**Assignment**
Keyword search on "name": report each line of the records that contains it.

**Data to use**

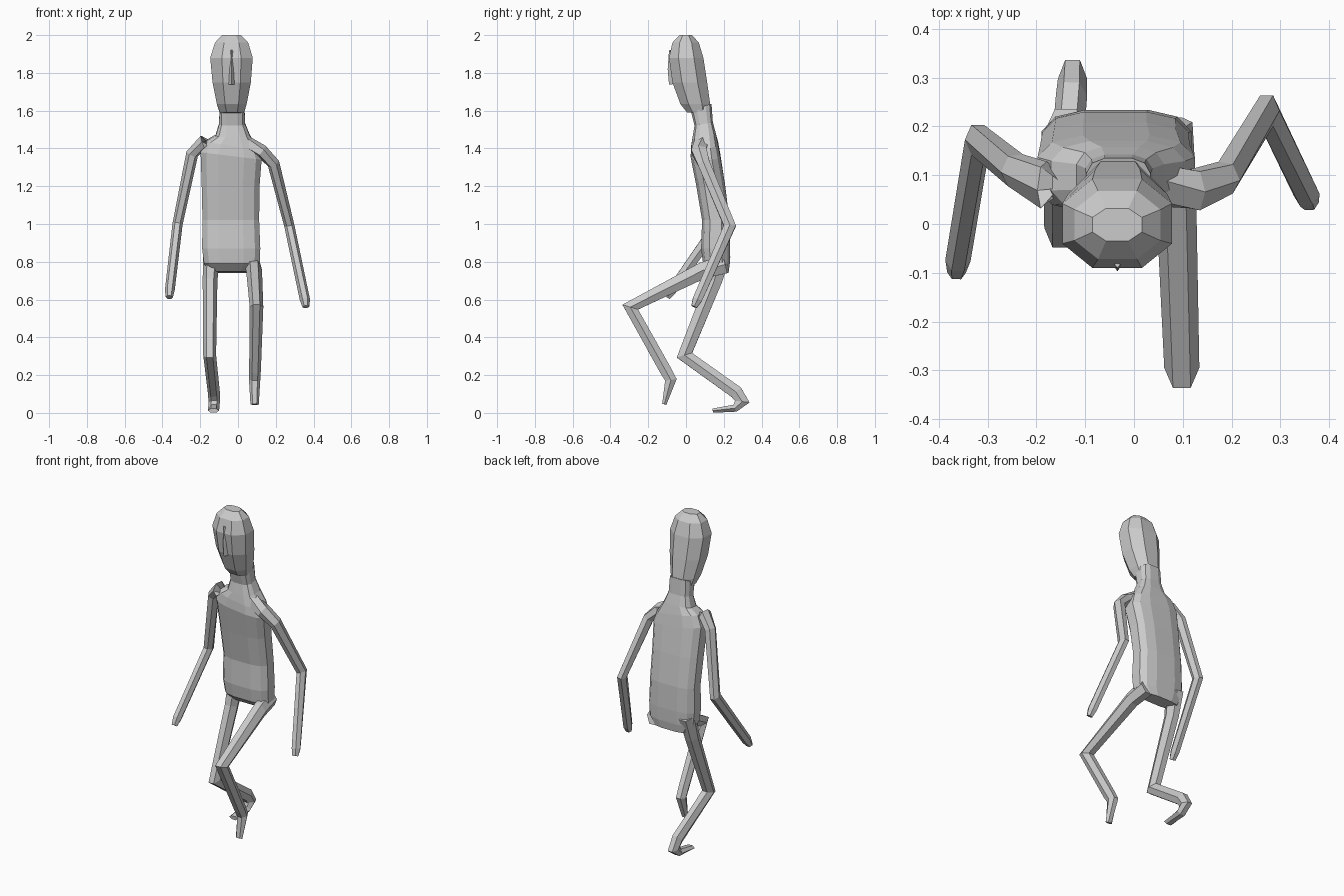
import bpy, bmesh
from math import cos, sin, pi, copysign
from mathutils import Vector


def skin(name, rings):
    """Bridge a stack of equal rings and cap both ends."""
    bm = bmesh.new()
    vs = [[bm.verts.new(p) for p in r] for r in rings]
    n = len(vs[0])
    for a, b in zip(vs, vs[1:]):
        for i in range(n):
            j = (i + 1) % n
            bm.faces.new((a[i], a[j], b[j], b[i]))
    bm.faces.new(vs[0][::-1])
    bm.faces.new(vs[-1])
    bmesh.ops.recalc_face_normals(bm, faces=bm.faces)
    me = bpy.data.meshes.new(name)
    bm.to_mesh(me)
    bm.free()
    ob = bpy.data.objects.new(name, me)
    bpy.context.collection.objects.link(ob)
    return ob


def loft(name, levels, n, power):
    """Level: z, y front, y back, x left, x right, slope in x, slope in y."""
    rings = []
    top = cos(pi / n) ** power
    for z, y0, y1, x0, x1, sx, sy in levels:
        ring = []
        for k in range(n):
            a = 2 * pi * (k + 0.5) / n
            c, s = (copysign(abs(f) ** power, f) / top for f in (cos(a), sin(a)))
            dx, dy = c * (x1 - x0) / 2, s * (y1 - y0) / 2
            ring.append(((x0 + x1) / 2 + dx, (y0 + y1) / 2 + dy, z + sx * dx + sy * dy))
        rings.append(ring)
    return skin(name, rings)


def limb(name, path, n=6):
    """Path point: x, y, z, half width, half depth; rings are mitred at bends."""
    pts = [Vector(p[:3]) for p in path]
    rings = []
    for i, p in enumerate(pts):
        d0 = (p - pts[max(i - 1, 0)]).normalized()
        d1 = (pts[min(i + 1, len(pts) - 1)] - p).normalized()
        t = (d0 + d1).normalized()
        mitre = 1 / max(0.8, t.dot(d1 if d1.length else d0))
        ref = Vector((1, 0, 0)) if abs(t.x) < 0.75 else Vector((0, 0, 1))
        if abs(t.x) >= 0.75:
            v = (ref - t * ref.dot(t)).normalized()
            u = v.cross(t)
            if p.x < 0:
                u, v = u, v
            # keep the ring's start corner consistent along sideways runs
            side = Vector((1, 0, 0)) - t * t.x
            u = side.normalized() if side.length > 0.15 else u
            v = t.cross(u)
        else:
            u = (ref - t * ref.dot(t)).normalized()
            v = t.cross(u)
        w, h = path[i][3], path[i][4] * mitre
        rings.append([p + u * w * cos(2 * pi * k / n) + v * h * sin(2 * pi * k / n)
                      for k in range(n)])
    return skin(name, rings)


# Trunk with neck, leaning forward
loft("torso", [
    (0.745, 0.13, 0.225, -0.15, 0.08, 0, -0.1),
    (0.79, 0.09, 0.232, -0.18, 0.115, 0, 0),
    (0.87, 0.08, 0.234, -0.19, 0.118, 0, 0),
    (1.02, 0.085, 0.23, -0.188, 0.112, 0, 0),
    (1.20, 0.055, 0.208, -0.192, 0.114, 0, 0),
    (1.36, 0.025, 0.182, -0.198, 0.125, -0.12, 0),
    (1.42, 0.028, 0.170, -0.170, 0.105, -0.15, 0.1),
    (1.47, 0.035, 0.158, -0.118, 0.062, 0, 0.15),
    (1.53, 0.045, 0.142, -0.100, 0.038, 0, 0.2),
    (1.62, 0.025, 0.135, -0.098, 0.034, 0, 0.3),
], 12, 0.65)

# Long egg-shaped head
loft("head", [
    (1.585, 0.005, 0.125, -0.095, 0.030, 0, -0.1),
    (1.635, -0.030, 0.128, -0.112, 0.046, 0, 0),
    (1.75, -0.072, 0.112, -0.135, 0.068, 0, 0),
    (1.88, -0.090, 0.092, -0.147, 0.078, 0, 0),
    (1.96, -0.072, 0.068, -0.122, 0.054, 0, 0),
    (2.00, -0.035, 0.032, -0.085, 0.016, 0, 0),
], 8, 0.9)

# Slim nose ridge
limb("nose", [(-0.034, -0.084, 1.92, 0.006, 0.006),
              (-0.034, -0.080, 1.82, 0.012, 0.017),
              (-0.034, -0.070, 1.74, 0.016, 0.020)], 4)

# Arms: shoulder, elbow, mitten end
limb("left_arm", [
    (-0.10, 0.090, 1.425, 0.045, 0.045),
    (-0.185, 0.080, 1.435, 0.036, 0.045),
    (-0.243, 0.110, 1.370, 0.033, 0.036),
    (-0.320, 0.172, 1.000, 0.027, 0.034),
    (-0.361, -0.075, 0.650, 0.026, 0.029),
    (-0.364, -0.100, 0.612, 0.019, 0.018)])
limb("right_arm", [
    (0.04, 0.080, 1.425, 0.045, 0.045),
    (0.125, 0.070, 1.385, 0.036, 0.045),
    (0.188, 0.095, 1.320, 0.033, 0.036),
    (0.272, 0.232, 0.990, 0.027, 0.034),
    (0.354, 0.060, 0.600, 0.027, 0.029),
    (0.360, 0.043, 0.562, 0.019, 0.018)])

# Trailing leg, shin folded back
limb("left_leg", [
    (-0.140, 0.185, 0.84, 0.045, 0.060),
    (-0.148, 0.150, 0.70, 0.039, 0.047),
    (-0.150, -0.008, 0.305, 0.034, 0.039),
    (-0.128, 0.265, 0.110, 0.032, 0.040),
    (-0.126, 0.298, 0.060, 0.030, 0.036),
    (-0.128, 0.260, 0.025, 0.030, 0.022),
    (-0.130, 0.142, 0.012, 0.029, 0.013)])

# Raised leg, knee forward and toe pointing down
limb("right_leg", [
    (0.075, 0.205, 0.785, 0.045, 0.055),
    (0.085, 0.090, 0.755, 0.042, 0.050),
    (0.098, -0.295, 0.560, 0.036, 0.040),
    (0.090, -0.108, 0.225, 0.031, 0.036),
    (0.088, -0.080, 0.175, 0.030, 0.033),
    (0.088, -0.115, 0.045, 0.022, 0.013)])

**Output below**
def skin(name, rings):
    me = bpy.data.meshes.new(name)
    ob = bpy.data.objects.new(name, me)
def loft(name, levels, n, power):
    return skin(name, rings)
def limb(name, path, n=6):
    return skin(name, rings)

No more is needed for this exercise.